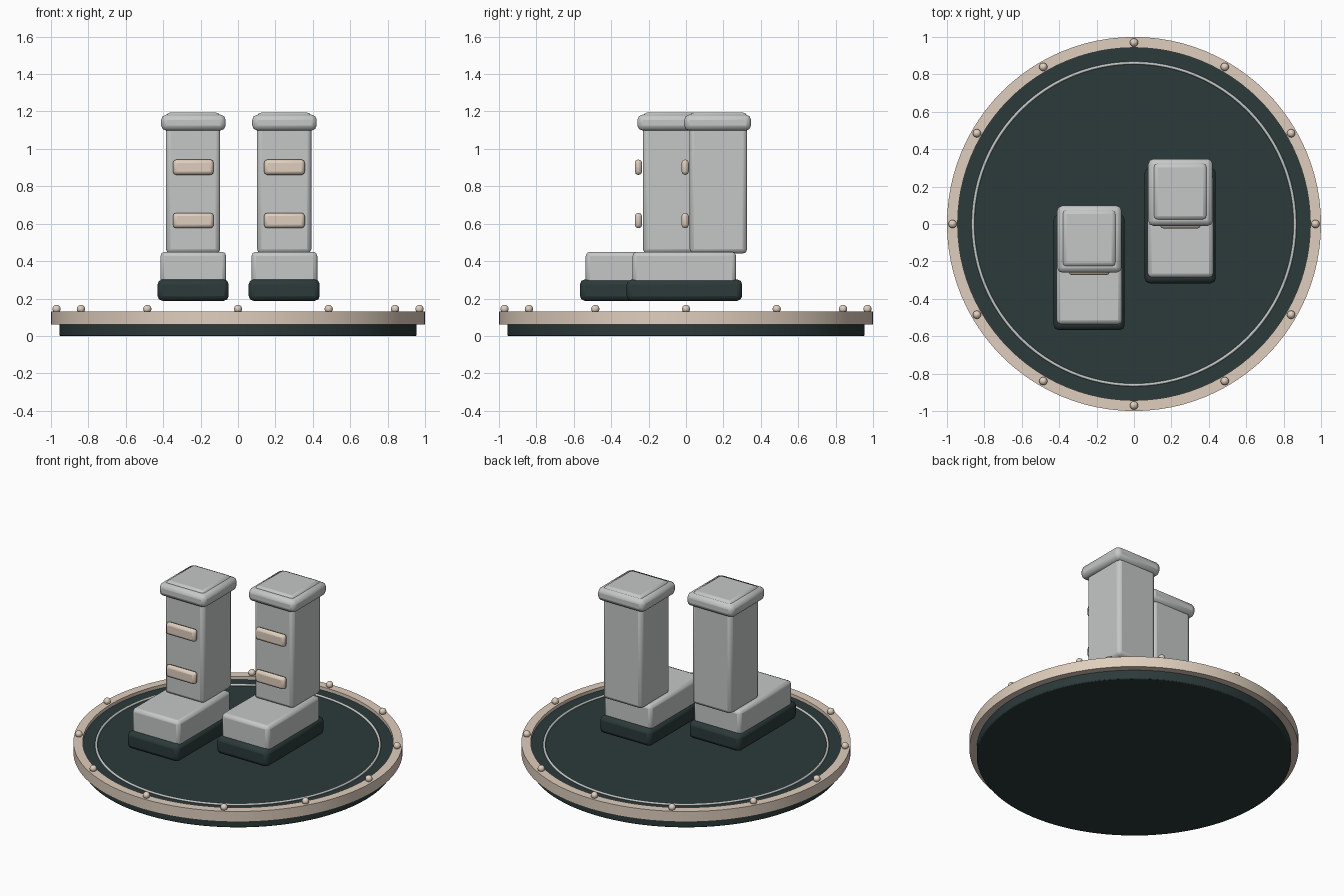
import bpy, bmesh, math

if "Cube" in bpy.data.objects:
    bpy.data.objects.remove(bpy.data.objects["Cube"])


def material(name, rgb):
    m = bpy.data.materials.new(name)
    m.diffuse_color = (*rgb, 1)
    m.use_nodes = True
    m.node_tree.nodes["Principled BSDF"].inputs["Base Color"].default_value = m.diffuse_color
    return m


GREY = material("light grey", (0.56, 0.575, 0.57))
TAN = material("warm tan", (0.74, 0.62, 0.51))
DARK = material("dark teal", (0.025, 0.042, 0.042))
FLOOR = 0.108


def finish(obj, name, mat, angle=35):
    obj.name = name
    obj.data.materials.append(mat)
    bpy.ops.object.select_all(action='DESELECT')
    obj.select_set(True)
    bpy.context.view_layer.objects.active = obj
    bpy.ops.object.shade_smooth_by_angle(angle=math.radians(angle))
    return obj


def box(name, mat, x, y, z, bevel):
    """Rounded box between (min, max) pairs on each axis."""
    bpy.ops.mesh.primitive_cube_add(size=1)
    obj = bpy.context.object
    for v in obj.data.vertices:
        for i, (lo, hi) in enumerate((x, y, z)):
            v.co[i] = hi if v.co[i] > 0 else lo
    mod = obj.modifiers.new("rounding", 'BEVEL')
    mod.width = bevel
    mod.segments = 2
    return finish(obj, name, mat, 25)


def lathe(name, mat, profile, steps=96):
    """Spin a closed (radius, height) profile around z."""
    bm = bmesh.new()
    rings = [[bm.verts.new((r * math.cos(a), r * math.sin(a), z)) for r, z in profile]
             for a in (2 * math.pi * i / steps for i in range(steps))]
    n = len(profile)
    for i in range(steps):
        a, b = rings[i], rings[(i + 1) % steps]
        for j in range(n):
            k = (j + 1) % n
            bm.faces.new((a[j], b[j], b[k], a[k]))
    bmesh.ops.recalc_face_normals(bm, faces=bm.faces)
    mesh = bpy.data.meshes.new(name)
    bm.to_mesh(mesh)
    bm.free()
    obj = bpy.data.objects.new(name, mesh)
    bpy.context.collection.objects.link(obj)
    return finish(obj, name, mat)


# Round base
bpy.ops.mesh.primitive_cylinder_add(vertices=96, radius=0.955, depth=FLOOR, location=(0, 0, FLOOR / 2))
base = bpy.context.object
bev = base.modifiers.new("edge", 'BEVEL')
bev.width = 0.006
bev.segments = 2
finish(base, "base_disc", DARK)

# Raised rim and thin inlaid circle
lathe("base_rim", TAN, [(0.943, 0.06), (1.0, 0.06), (1.0, 0.13), (0.943, 0.13)])
lathe("inlay_circle", GREY, [(0.861 + 0.008 * math.cos(t), FLOOR + 0.003 + 0.008 * math.sin(t))
                             for t in (math.tau * k / 12 for k in range(12))])

# Rim studs
for i in range(12):
    a = math.tau * i / 12
    bpy.ops.mesh.primitive_uv_sphere_add(segments=16, ring_count=10, radius=0.022,
                                         location=(0.97 * math.cos(a), 0.97 * math.sin(a), 0.144))
    finish(bpy.context.object, f"rim_stud_{i + 1}", TAN)


# Pair of boots, one stepping forward
def boot(side, dx, dy):
    def part(name, mat, x, y, z, bevel):
        box(f"{side}_{name}", mat, [v + dx for v in x], [v + dy for v in y], z, bevel)

    part("sole", DARK, (-0.43, -0.05), (-0.567, 0.05), (0.188, 0.302), 0.026)
    part("foot", GREY, (-0.414, -0.063), (-0.536, 0.018), (0.27, 0.45), 0.022)
    part("shaft", GREY, (-0.385, -0.095), (-0.23, 0.077), (0.44, 1.195), 0.024)
    part("cuff", GREY, (-0.411, -0.066), (-0.26, 0.098), (1.098, 1.183), 0.028)
    for n, z in enumerate((0.617, 0.902)):
        part(f"strap_{n + 1}", TAN, (-0.348, -0.13), (-0.274, -0.235), (z - 0.041, z + 0.041), 0.018)


boot("left", 0, 0)
boot("right", 0.487, 0.25)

*Exercise aim*:
From the first line to the last, retype the data exactly, but omit every image.

*Your solution*:
import bpy, bmesh, math

if "Cube" in bpy.data.objects:
    bpy.data.objects.remove(bpy.data.objects["Cube"])


def material(name, rgb):
    m = bpy.data.materials.new(name)
    m.diffuse_color = (*rgb, 1)
    m.use_nodes = True
    m.node_tree.nodes["Principled BSDF"].inputs["Base Color"].default_value = m.diffuse_color
    return m


GREY = material("light grey", (0.56, 0.575, 0.57))
TAN = material("warm tan", (0.74, 0.62, 0.51))
DARK = material("dark teal", (0.025, 0.042, 0.042))
FLOOR = 0.108


def finish(obj, name, mat, angle=35):
    obj.name = name
    obj.data.materials.append(mat)
    bpy.ops.object.select_all(action='DESELECT')
    obj.select_set(True)
    bpy.context.view_layer.objects.active = obj
    bpy.ops.object.shade_smooth_by_angle(angle=math.radians(angle))
    return obj


def box(name, mat, x, y, z, bevel):
    """Rounded box between (min, max) pairs on each axis."""
    bpy.ops.mesh.primitive_cube_add(size=1)
    obj = bpy.context.object
    for v in obj.data.vertices:
        for i, (lo, hi) in enumerate((x, y, z)):
            v.co[i] = hi if v.co[i] > 0 else lo
    mod = obj.modifiers.new("rounding", 'BEVEL')
    mod.width = bevel
    mod.segments = 2
    return finish(obj, name, mat, 25)


def lathe(name, mat, profile, steps=96):
    """Spin a closed (radius, height) profile around z."""
    bm = bmesh.new()
    rings = [[bm.verts.new((r * math.cos(a), r * math.sin(a), z)) for r, z in profile]
             for a in (2 * math.pi * i / steps for i in range(steps))]
    n = len(profile)
    for i in range(steps):
        a, b = rings[i], rings[(i + 1) % steps]
        for j in range(n):
            k = (j + 1) % n
            bm.faces.new((a[j], b[j], b[k], a[k]))
    bmesh.ops.recalc_face_normals(bm, faces=bm.faces)
    mesh = bpy.data.meshes.new(name)
    bm.to_mesh(mesh)
    bm.free()
    obj = bpy.data.objects.new(name, mesh)
    bpy.context.collection.objects.link(obj)
    return finish(obj, name, mat)


# Round base
bpy.ops.mesh.primitive_cylinder_add(vertices=96, radius=0.955, depth=FLOOR, location=(0, 0, FLOOR / 2))
base = bpy.context.object
bev = base.modifiers.new("edge", 'BEVEL')
bev.width = 0.006
bev.segments = 2
finish(base, "base_disc", DARK)

# Raised rim and thin inlaid circle
lathe("base_rim", TAN, [(0.943, 0.06), (1.0, 0.06), (1.0, 0.13), (0.943, 0.13)])
lathe("inlay_circle", GREY, [(0.861 + 0.008 * math.cos(t), FLOOR + 0.003 + 0.008 * math.sin(t))
                             for t in (math.tau * k / 12 for k in range(12))])

# Rim studs
for i in range(12):
    a = math.tau * i / 12
    bpy.ops.mesh.primitive_uv_sphere_add(segments=16, ring_count=10, radius=0.022,
                                         location=(0.97 * math.cos(a), 0.97 * math.sin(a), 0.144))
    finish(bpy.context.object, f"rim_stud_{i + 1}", TAN)


# Pair of boots, one stepping forward
def boot(side, dx, dy):
    def part(name, mat, x, y, z, bevel):
        box(f"{side}_{name}", mat, [v + dx for v in x], [v + dy for v in y], z, bevel)

    part("sole", DARK, (-0.43, -0.05), (-0.567, 0.05), (0.188, 0.302), 0.026)
    part("foot", GREY, (-0.414, -0.063), (-0.536, 0.018), (0.27, 0.45), 0.022)
    part("shaft", GREY, (-0.385, -0.095), (-0.23, 0.077), (0.44, 1.195), 0.024)
    part("cuff", GREY, (-0.411, -0.066), (-0.26, 0.098), (1.098, 1.183), 0.028)
    for n, z in enumerate((0.617, 0.902)):
        part(f"strap_{n + 1}", TAN, (-0.348, -0.13), (-0.274, -0.235), (z - 0.041, z + 0.041), 0.018)


boot("left", 0, 0)
boot("right", 0.487, 0.25)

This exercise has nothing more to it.